=== Section Start ===

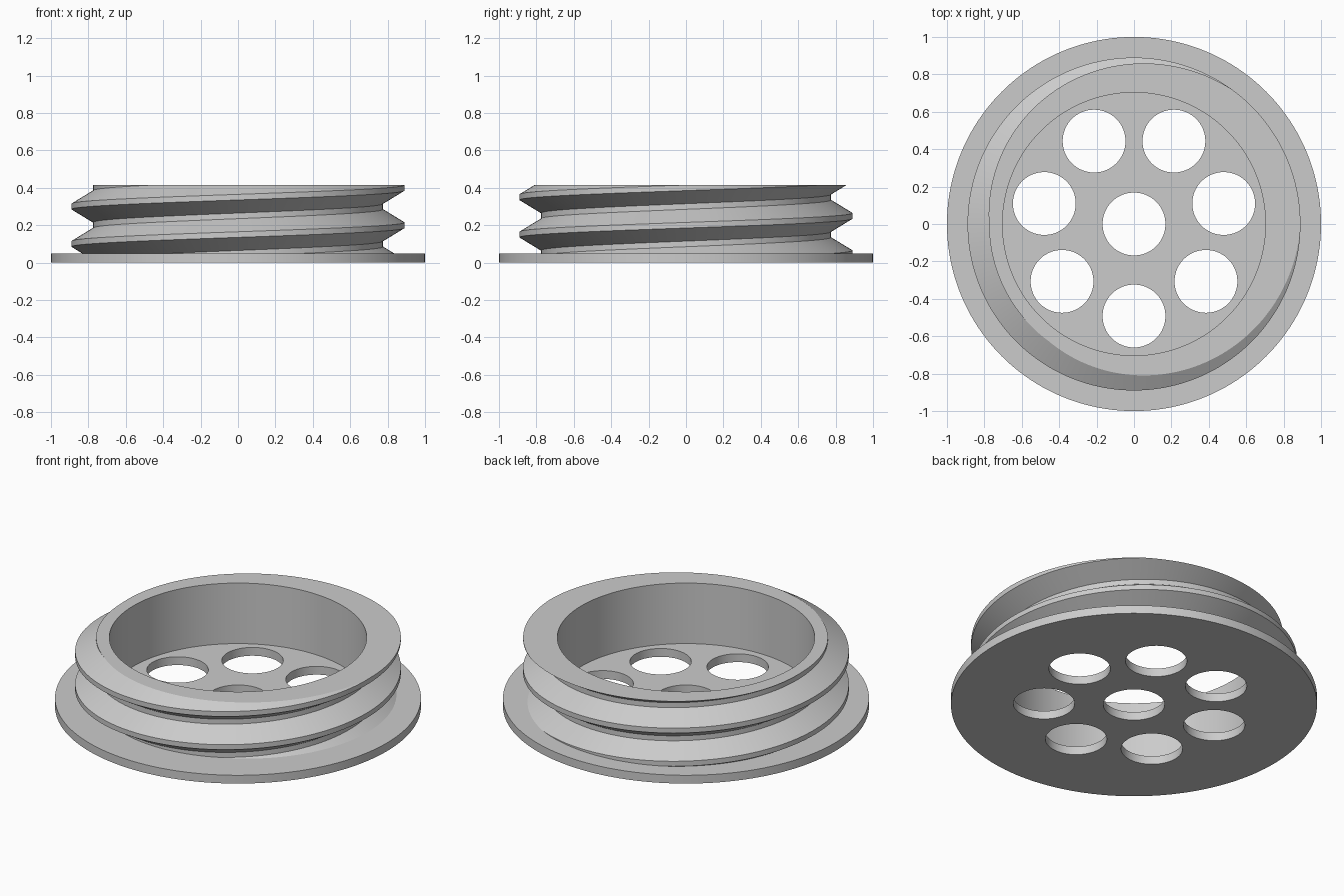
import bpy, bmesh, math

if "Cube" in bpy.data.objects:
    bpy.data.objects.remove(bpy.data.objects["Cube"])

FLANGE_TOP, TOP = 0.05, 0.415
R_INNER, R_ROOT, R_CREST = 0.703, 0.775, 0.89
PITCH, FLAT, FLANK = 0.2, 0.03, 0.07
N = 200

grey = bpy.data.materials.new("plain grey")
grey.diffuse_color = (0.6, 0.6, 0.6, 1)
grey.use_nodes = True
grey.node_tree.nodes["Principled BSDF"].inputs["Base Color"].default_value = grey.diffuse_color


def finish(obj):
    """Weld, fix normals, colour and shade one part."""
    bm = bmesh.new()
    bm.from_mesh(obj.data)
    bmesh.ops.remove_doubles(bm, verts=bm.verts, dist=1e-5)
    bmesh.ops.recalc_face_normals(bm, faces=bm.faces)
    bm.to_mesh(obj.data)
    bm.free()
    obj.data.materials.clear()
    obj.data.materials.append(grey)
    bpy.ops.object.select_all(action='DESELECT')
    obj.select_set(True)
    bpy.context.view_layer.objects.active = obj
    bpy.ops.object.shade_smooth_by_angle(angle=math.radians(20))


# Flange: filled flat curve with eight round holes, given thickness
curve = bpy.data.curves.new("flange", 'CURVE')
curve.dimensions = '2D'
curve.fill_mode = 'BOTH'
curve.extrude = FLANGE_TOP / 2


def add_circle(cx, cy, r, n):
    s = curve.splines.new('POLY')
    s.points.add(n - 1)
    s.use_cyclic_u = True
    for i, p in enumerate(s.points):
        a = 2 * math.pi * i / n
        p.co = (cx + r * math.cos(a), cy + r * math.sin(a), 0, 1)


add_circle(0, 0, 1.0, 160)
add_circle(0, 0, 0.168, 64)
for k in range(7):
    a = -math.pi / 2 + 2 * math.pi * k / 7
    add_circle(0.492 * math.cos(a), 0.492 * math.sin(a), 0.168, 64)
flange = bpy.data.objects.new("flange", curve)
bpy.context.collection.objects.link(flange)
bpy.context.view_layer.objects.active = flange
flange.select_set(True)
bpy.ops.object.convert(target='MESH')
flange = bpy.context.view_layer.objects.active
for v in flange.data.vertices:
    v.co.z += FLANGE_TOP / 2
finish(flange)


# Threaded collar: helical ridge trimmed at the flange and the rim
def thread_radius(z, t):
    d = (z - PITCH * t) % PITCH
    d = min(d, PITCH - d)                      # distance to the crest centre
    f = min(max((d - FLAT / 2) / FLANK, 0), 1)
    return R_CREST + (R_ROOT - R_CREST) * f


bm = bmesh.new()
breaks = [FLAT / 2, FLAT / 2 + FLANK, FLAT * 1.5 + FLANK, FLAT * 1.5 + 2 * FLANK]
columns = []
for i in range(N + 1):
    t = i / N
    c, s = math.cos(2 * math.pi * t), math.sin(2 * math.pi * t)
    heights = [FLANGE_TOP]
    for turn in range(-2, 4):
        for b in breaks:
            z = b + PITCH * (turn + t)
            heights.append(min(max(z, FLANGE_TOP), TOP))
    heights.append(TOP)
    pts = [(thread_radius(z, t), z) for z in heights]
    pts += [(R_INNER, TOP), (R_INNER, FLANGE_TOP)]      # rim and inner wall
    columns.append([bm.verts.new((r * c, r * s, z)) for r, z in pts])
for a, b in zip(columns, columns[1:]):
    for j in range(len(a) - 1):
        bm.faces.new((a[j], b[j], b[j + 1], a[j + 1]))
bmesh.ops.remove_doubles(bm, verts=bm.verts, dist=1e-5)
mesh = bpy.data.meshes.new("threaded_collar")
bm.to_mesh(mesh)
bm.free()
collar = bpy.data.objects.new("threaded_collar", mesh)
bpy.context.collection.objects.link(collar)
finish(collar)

=== Section End ===

— Task details —
Your copy must repeat the data word for word and show none of its images.

— Solution to the problem —
import bpy, bmesh, math

if "Cube" in bpy.data.objects:
    bpy.data.objects.remove(bpy.data.objects["Cube"])

FLANGE_TOP, TOP = 0.05, 0.415
R_INNER, R_ROOT, R_CREST = 0.703, 0.775, 0.89
PITCH, FLAT, FLANK = 0.2, 0.03, 0.07
N = 200

grey = bpy.data.materials.new("plain grey")
grey.diffuse_color = (0.6, 0.6, 0.6, 1)
grey.use_nodes = True
grey.node_tree.nodes["Principled BSDF"].inputs["Base Color"].default_value = grey.diffuse_color


def finish(obj):
    """Weld, fix normals, colour and shade one part."""
    bm = bmesh.new()
    bm.from_mesh(obj.data)
    bmesh.ops.remove_doubles(bm, verts=bm.verts, dist=1e-5)
    bmesh.ops.recalc_face_normals(bm, faces=bm.faces)
    bm.to_mesh(obj.data)
    bm.free()
    obj.data.materials.clear()
    obj.data.materials.append(grey)
    bpy.ops.object.select_all(action='DESELECT')
    obj.select_set(True)
    bpy.context.view_layer.objects.active = obj
    bpy.ops.object.shade_smooth_by_angle(angle=math.radians(20))


# Flange: filled flat curve with eight round holes, given thickness
curve = bpy.data.curves.new("flange", 'CURVE')
curve.dimensions = '2D'
curve.fill_mode = 'BOTH'
curve.extrude = FLANGE_TOP / 2


def add_circle(cx, cy, r, n):
    s = curve.splines.new('POLY')
    s.points.add(n - 1)
    s.use_cyclic_u = True
    for i, p in enumerate(s.points):
        a = 2 * math.pi * i / n
        p.co = (cx + r * math.cos(a), cy + r * math.sin(a), 0, 1)


add_circle(0, 0, 1.0, 160)
add_circle(0, 0, 0.168, 64)
for k in range(7):
    a = -math.pi / 2 + 2 * math.pi * k / 7
    add_circle(0.492 * math.cos(a), 0.492 * math.sin(a), 0.168, 64)
flange = bpy.data.objects.new("flange", curve)
bpy.context.collection.objects.link(flange)
bpy.context.view_layer.objects.active = flange
flange.select_set(True)
bpy.ops.object.convert(target='MESH')
flange = bpy.context.view_layer.objects.active
for v in flange.data.vertices:
    v.co.z += FLANGE_TOP / 2
finish(flange)


# Threaded collar: helical ridge trimmed at the flange and the rim
def thread_radius(z, t):
    d = (z - PITCH * t) % PITCH
    d = min(d, PITCH - d)                      # distance to the crest centre
    f = min(max((d - FLAT / 2) / FLANK, 0), 1)
    return R_CREST + (R_ROOT - R_CREST) * f


bm = bmesh.new()
breaks = [FLAT / 2, FLAT / 2 + FLANK, FLAT * 1.5 + FLANK, FLAT * 1.5 + 2 * FLANK]
columns = []
for i in range(N + 1):
    t = i / N
    c, s = math.cos(2 * math.pi * t), math.sin(2 * math.pi * t)
    heights = [FLANGE_TOP]
    for turn in range(-2, 4):
        for b in breaks:
            z = b + PITCH * (turn + t)
            heights.append(min(max(z, FLANGE_TOP), TOP))
    heights.append(TOP)
    pts = [(thread_radius(z, t), z) for z in heights]
    pts += [(R_INNER, TOP), (R_INNER, FLANGE_TOP)]      # rim and inner wall
    columns.append([bm.verts.new((r * c, r * s, z)) for r, z in pts])
for a, b in zip(columns, columns[1:]):
    for j in range(len(a) - 1):
        bm.faces.new((a[j], b[j], b[j + 1], a[j + 1]))
bmesh.ops.remove_doubles(bm, verts=bm.verts, dist=1e-5)
mesh = bpy.data.meshes.new("threaded_collar")
bm.to_mesh(mesh)
bm.free()
collar = bpy.data.objects.new("threaded_collar", mesh)
bpy.context.collection.objects.link(collar)
finish(collar)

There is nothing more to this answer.